One of the coolest things about the retro line of Gretsch guitars is the fact that they come standard with the original “Gretsch by Bigsby” vibrato tailpiece. While not quite as precise as some other designs, there are a few features of the Bigsby (which has been around since the 1940s) that some players really like. In particular, the position of the Bigsby’s handle (or arm, if you prefer) falls at a comfortable place so you can play, but still keep a pinky wrapped around it and give it a little wiggle to add some animation (the late, great Chet Atkins developed a great technique for this). While other vibrato handles project all the way out to the neck pickup on most guitars, Bigsbys end at around the middle or a little in front of the bridge pickup, making them easier to access.

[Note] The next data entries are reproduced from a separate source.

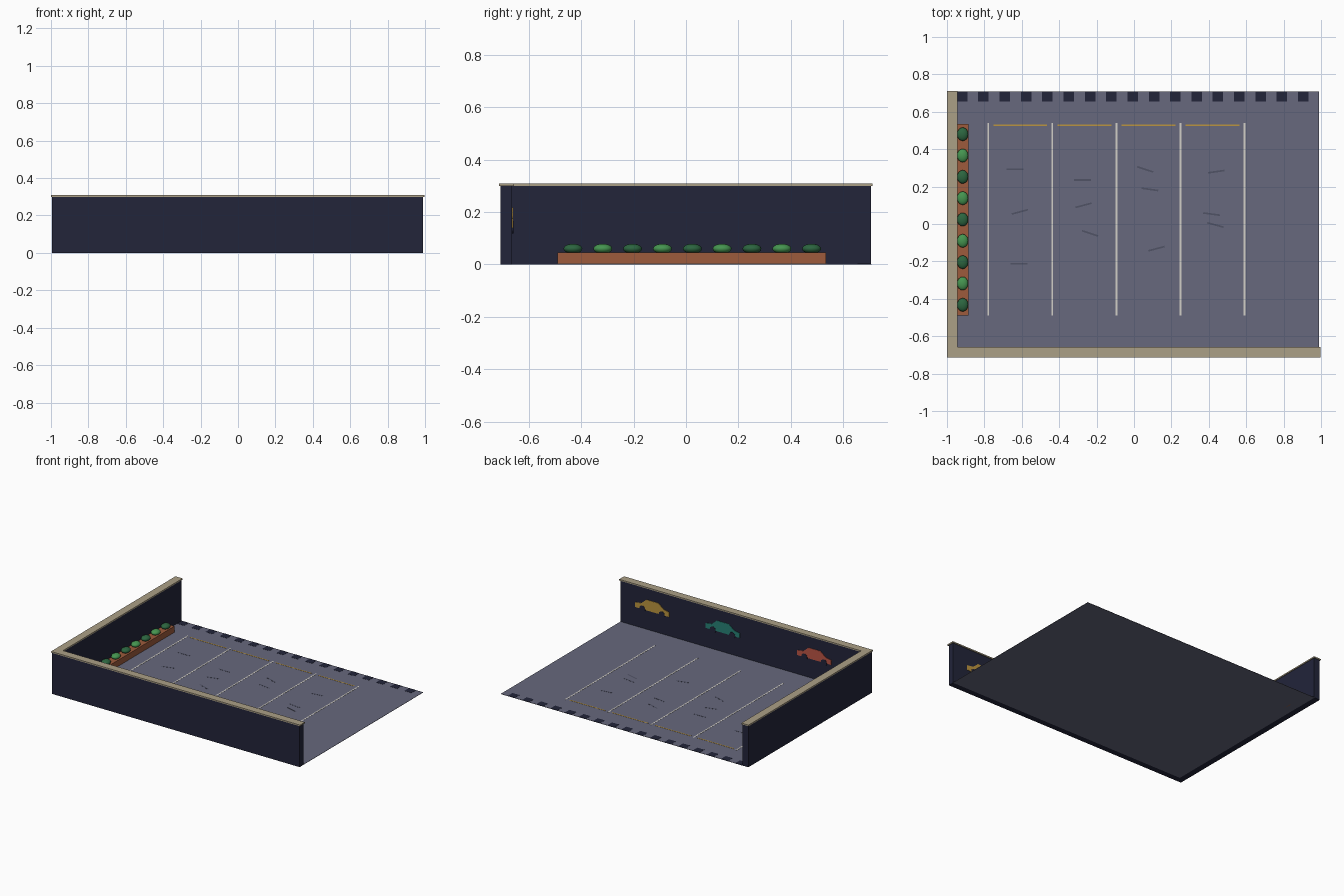
import bpy
from math import radians, cos, sin

if "Cube" in bpy.data.objects:
    bpy.data.objects.remove(bpy.data.objects["Cube"])


def mat(name, r, g, b):
    m = bpy.data.materials.new(name)
    m.diffuse_color = (r, g, b, 1)
    m.use_nodes = True
    m.node_tree.nodes["Principled BSDF"].inputs["Base Color"].default_value = m.diffuse_color
    return m


ASPHALT = mat("asphalt", 0.135, 0.14, 0.205)
NAVY = mat("navy", 0.016, 0.018, 0.042)
STONE = mat("stone", 0.41, 0.35, 0.24)
BRICK = mat("brick", 0.34, 0.105, 0.045)
LEAF_DARK = mat("leaf_dark", 0.025, 0.13, 0.05)
LEAF_LIGHT = mat("leaf_light", 0.06, 0.3, 0.08)
WHITE = mat("white_paint", 0.65, 0.63, 0.58)
YELLOW = mat("yellow_paint", 0.5, 0.3, 0.05)
SCUFF = mat("scuff", 0.08, 0.085, 0.13)
TEAL = mat("teal", 0.02, 0.22, 0.18)
RED = mat("red", 0.5, 0.09, 0.06)


def box(name, x0, x1, y0, y1, z0, z1, m, rot=0):
    bpy.ops.mesh.primitive_cube_add(size=1, location=((x0 + x1) / 2, (y0 + y1) / 2, (z0 + z1) / 2))
    o = bpy.context.object
    o.name = name
    o.scale = (x1 - x0, y1 - y0, z1 - z0)
    o.rotation_euler.z = radians(rot)
    o.data.materials.append(m)
    return o


def decal(name, x, y, w, d, m, rot=0, top=0.003):
    return box(name, x - w / 2, x + w / 2, y - d / 2, y + d / 2, 0.001, top, m, rot)


# Lot surface
box("lot_surface", -0.95, 0.99, -0.665, 0.708, 0, 0.002, ASPHALT)

# Walls and coping
box("left_wall", -0.995, -0.948, -0.708, 0.707, 0, 0.3, NAVY)
box("front_wall", -0.948, 0.99, -0.708, -0.664, 0, 0.3, NAVY)
box("left_coping", -1, -0.943, -0.714, 0.712, 0.3, 0.309, STONE)
box("front_coping", -0.943, 0.997, -0.714, -0.658, 0.3, 0.309, STONE)

# Planter with a row of alternating shrubs
box("planter", -0.948, -0.884, -0.49, 0.535, 0, 0.046, BRICK)
for i in range(9):
    bpy.ops.mesh.primitive_uv_sphere_add(segments=16, ring_count=10, radius=1,
                                         location=(-0.916, -0.432 + i * 0.114, 0.06))
    o = bpy.context.object
    o.name = f"shrub_{i + 1}"
    o.scale = (0.03, 0.036, 0.019)
    o.data.materials.append(LEAF_LIGHT if i % 2 else LEAF_DARK)
    bpy.ops.object.shade_smooth()

# Kerb dashes along the open back edge
for i in range(17):
    decal(f"edge_dash_{i + 1}", -0.919 + i * 0.114, 0.681, 0.056, 0.053, NAVY)

# Bay dividers and yellow stop lines
for i in range(5):
    decal(f"bay_line_{i + 1}", -0.779 + i * 0.3425, 0.025, 0.009, 1.03, WHITE)
for i in range(4):
    decal(f"stop_line_{i + 1}", -0.608 + i * 0.3425, 0.528, 0.288, 0.008, YELLOW)

# Tyre scuffs
SCUFFS = [(-0.637, 0.292, 0), (-0.275, 0.235, 0), (-0.27, 0.1, 15), (-0.61, 0.065, 15),
          (-0.235, -0.05, -18), (-0.615, -0.212, 0), (0.06, 0.292, -18), (0.085, 0.185, -8),
          (0.12, -0.132, 15), (0.44, 0.28, 8), (0.415, 0.053, -8), (0.435, -0.005, -15)]
for i, (x, y, a) in enumerate(SCUFFS):
    decal(f"tyre_scuff_{i + 1}", x, y, 0.09, 0.009, SCUFF, a, 0.0028)

# Flat car silhouettes on the inner face of the front wall
PROFILE = [(-0.137, -0.03), (0.137, -0.03), (0.137, 0.005), (0.085, 0.013),
           (0.045, 0.047), (-0.05, 0.047), (-0.092, 0.013), (-0.137, 0.003)]


def plate(name, pts, cx, cz, y0, y1, m):
    n = len(pts)
    verts = [(cx + x, y, cz + z) for y in (y0, y1) for x, z in pts]
    faces = [tuple(range(n)), tuple(range(2 * n - 1, n - 1, -1))]
    faces += [(i, i + n, (i + 1) % n + n, (i + 1) % n) for i in range(n)]
    me = bpy.data.meshes.new(name)
    me.from_pydata(verts, [], faces)
    me.materials.append(m)
    o = bpy.data.objects.new(name, me)
    bpy.context.collection.objects.link(o)


WHEEL = [(0.024 * cos(radians(a)), 0.024 * sin(radians(a))) for a in range(0, 360, 30)]
for label, x, m in (("yellow", 0.735, YELLOW), ("teal", 0.17, TEAL), ("red", -0.565, RED)):
    plate(f"{label}_car_cutout", PROFILE, x, 0.17, -0.665, -0.661, m)
    for side in (-1, 1):
        plate(f"{label}_car_wheel", WHEEL, x + side * 0.078, 0.142, -0.665, -0.659, NAVY)
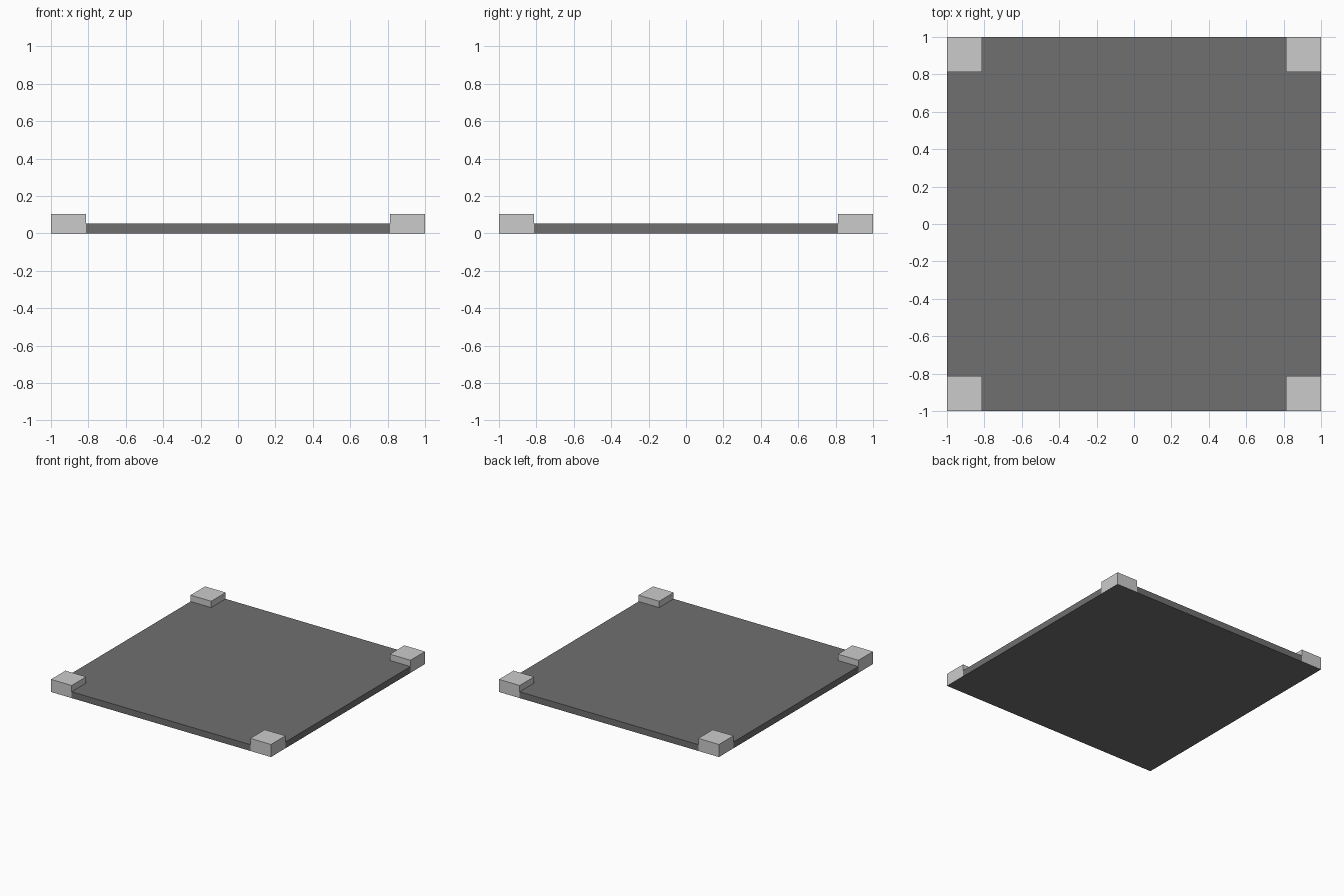
import bpy

if "Cube" in bpy.data.objects:
    bpy.data.objects.remove(bpy.data.objects["Cube"])

def box(name, lo, hi, mat=None):
    size = [b - a for a, b in zip(lo, hi)]
    centre = [(a + b) / 2 for a, b in zip(lo, hi)]
    bpy.ops.mesh.primitive_cube_add(size=1, location=centre)
    ob = bpy.context.object
    ob.name = name
    ob.scale = size
    bpy.ops.object.transform_apply(location=False, rotation=False, scale=True)
    if mat:
        ob.data.materials.append(mat)
    return ob

dark = bpy.data.materials.new("dark_grey")
dark.diffuse_color = (0.16, 0.16, 0.16, 1)
dark.use_nodes = True
dark.node_tree.nodes["Principled BSDF"].inputs["Base Color"].default_value = dark.diffuse_color

# Thin base plate, a hair inside the corner blocks so their sides show
E = 0.999
box("base_plate", (-E, -E, 0), (E, E, 0.052), dark)

# Raised corner blocks, seated just above the plate's underside
INNER, TOP = 0.812, 0.104
for sx, xname in ((-1, "left"), (1, "right")):
    for sy, yname in ((-1, "front"), (1, "back")):
        xs = sorted((sx * INNER, sx))
        ys = sorted((sy * INNER, sy))
        box(f"corner_block_{yname}_{xname}",
            (xs[0], ys[0], 0.001), (xs[1], ys[1], TOP))
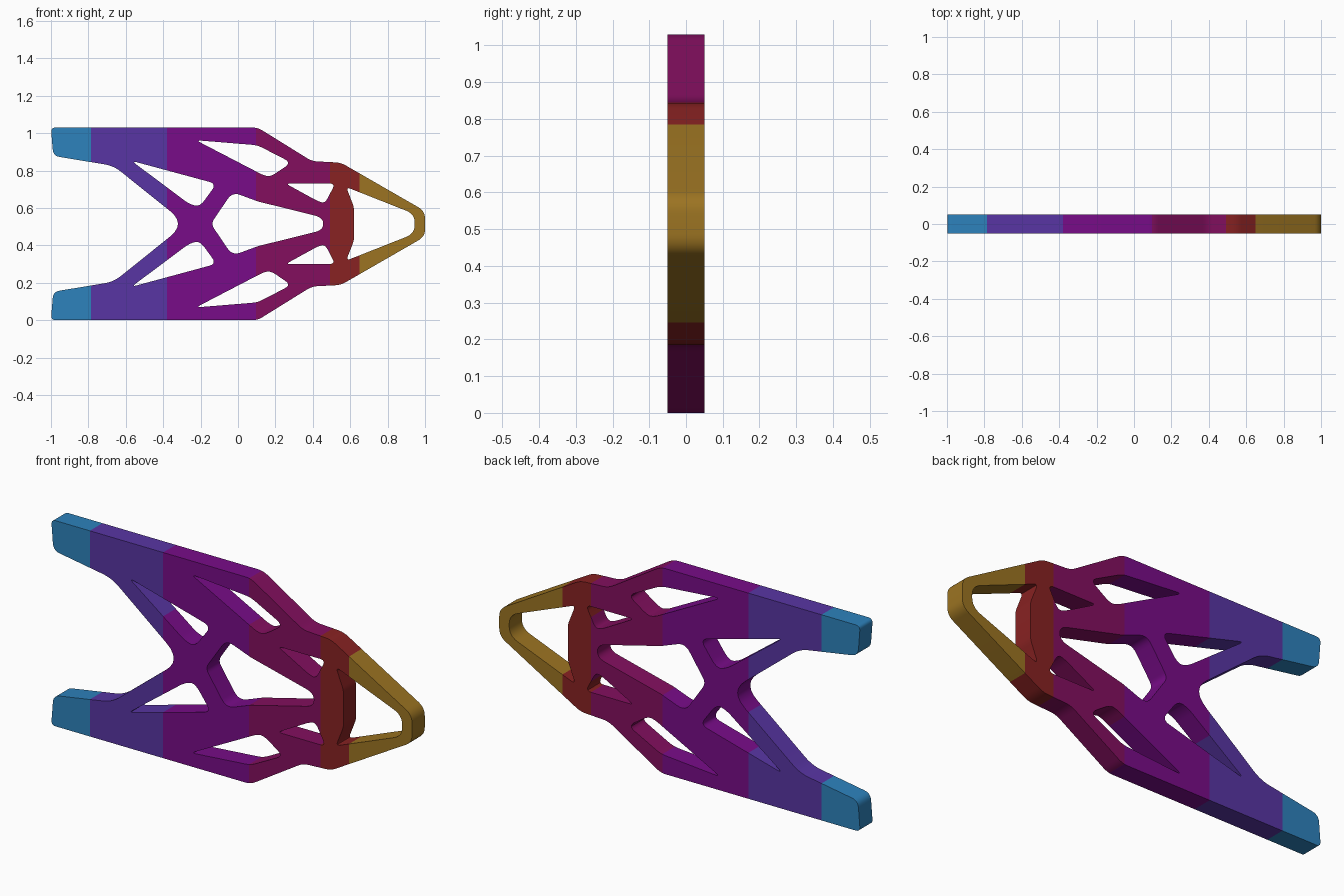
import bpy, bmesh, math
from mathutils import Vector

if "Cube" in bpy.data.objects:
    bpy.data.objects.remove(bpy.data.objects["Cube"])

MID = 0.515      # height of the mirror line
HALF = 0.05      # half thickness


def rounded(points, steps=6):
    """Closed 2D loop from (x, z, trim) corners, each softened by a small curve."""
    out = []
    n = len(points)
    for i, (x, z, d) in enumerate(points):
        p = Vector((x, z))
        if d == 0:
            out.append(p)
            continue
        a = Vector(points[i - 1][:2]) - p
        b = Vector(points[(i + 1) % n][:2]) - p
        s = p + a.normalized() * min(d, a.length * 0.45)
        e = p + b.normalized() * min(d, b.length * 0.45)
        for k in range(steps + 1):
            t = k / steps
            out.append(s * (1 - t) ** 2 + p * 2 * t * (1 - t) + e * t * t)
    return out


def flip(points):
    return [(x, 2 * MID - z, d) for x, z, d in reversed(points)]


def symmetric(points):
    """Complete an upper half loop; points on the mirror line are not repeated."""
    return points + [p for p in flip(points) if abs(p[1] - MID) > 1e-4]


# Outer outline, upper half, from the fork crotch round to the nose
outline = symmetric([
    (-0.278, MID, 0.11), (-0.665, 0.825, 0.05), (-0.988, 0.878, 0.035),
    (-1.0, 1.03, 0.025), (0.105, 1.03, 0.03), (0.395, 0.85, 0.03),
    (0.55, 0.842, 0.03), (1.0, 0.583, 0.04)])

# Windows on the mirror line
centre_window = symmetric([
    (-0.145, MID, 0.03), (-0.03, 0.685, 0.045), (0.105, 0.635, 0.01), (0.455, 0.548, 0.045)])
nose_window = symmetric([
    (0.62, 0.605, 0.02), (0.578, 0.712, 0.025), (0.945, 0.567, 0.05)])

# Windows that repeat above and below
side_windows = [
    [(-0.57, 0.852, 0.03), (-0.115, 0.729, 0.04), (-0.205, 0.605, 0.05), (-0.262, 0.622, 0.03)],
    [(-0.225, 0.962, 0.03), (0.105, 0.935, 0.03), (0.285, 0.842, 0.04),
     (0.175, 0.767, 0.04), (0.135, 0.775, 0.02)],
    [(0.255, 0.73, 0.025), (0.52, 0.73, 0.03), (0.465, 0.625, 0.03), (0.425, 0.637, 0.02)],
]

loops = [outline, centre_window, nose_window]
for w in side_windows:
    loops += [w, flip(w)]

# Fill the outline around the windows
bm = bmesh.new()
edges = []
for loop in loops:
    vs = [bm.verts.new((p.x, -HALF, p.y)) for p in rounded(loop)]
    edges += [bm.edges.new((vs[i - 1], vs[i])) for i in range(len(vs))]
bmesh.ops.triangle_fill(bm, use_beauty=True, use_dissolve=False, edges=edges, normal=(0, -1, 0))

# Cut the colour bands across the plate
bands = [-0.786, -0.38, 0.096, 0.492, 0.65]
for x in bands:
    bmesh.ops.bisect_plane(bm, geom=bm.verts[:] + bm.edges[:] + bm.faces[:],
                           plane_co=(x, 0, 0), plane_no=(1, 0, 0), dist=1e-5)

# Thicken into a plate
ext = bmesh.ops.extrude_face_region(bm, geom=bm.faces[:], use_keep_orig=True)
bmesh.ops.translate(bm, vec=(0, 2 * HALF, 0),
                    verts=[g for g in ext["geom"] if isinstance(g, bmesh.types.BMVert)])
bmesh.ops.recalc_face_normals(bm, faces=bm.faces[:])
for f in bm.faces:
    f.material_index = sum(f.calc_center_median().x > x for x in bands)

mesh = bpy.data.meshes.new("truss_plate")
bm.to_mesh(mesh)
bm.free()


def linear(c):
    c /= 255
    return c / 12.92 if c < 0.04045 else ((c + 0.055) / 1.055) ** 2.4


# One colour per band, left to right
for name, rgb in [("blue", (45, 130, 188)), ("indigo", (88, 53, 163)),
                  ("purple", (120, 12, 136)), ("magenta", (131, 15, 95)),
                  ("red", (136, 34, 34)), ("gold", (156, 116, 34))]:
    m = bpy.data.materials.new(name)
    m.diffuse_color = (*[linear(c) for c in rgb], 1)
    m.use_nodes = True
    m.node_tree.nodes["Principled BSDF"].inputs["Base Color"].default_value = m.diffuse_color
    mesh.materials.append(m)

plate = bpy.data.objects.new("truss_plate", mesh)
bpy.context.collection.objects.link(plate)
bpy.context.view_layer.objects.active = plate
plate.select_set(True)
bpy.ops.object.shade_smooth_by_angle(angle=math.radians(30))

Most players like to have the handle floating about an inch and a half above the strings, while others may prefer it a bit higher or lower. To adjust the height, you’ll have to remove the strings (just once, thank goodness). Lift up the handle to expose the spring and you’ll very likely find one or two plastic (or rarely metal) spacers. These look like ordinary washers. To lower the handle, remove one of the spacers. If you’ve changed the string gauge on your guitar to a lighter set (like .09s or even .08s), you might want to remove both. Heavier gauge strings exert more pressure on the retaining bar and thus they tend to hold the arm down a bit more, so when you move to lighter strings the handle will likely be a little too high. In no case should you use heavier gauge strings than the guitar came with without first checking with the instrument’s manufacturer. That’s because strings can exert tremendous pressure on a guitar’s top (on hollowbodies) and neck. Need more spacers? Yup, you can just go to any hardware store and buy a washer of the same size.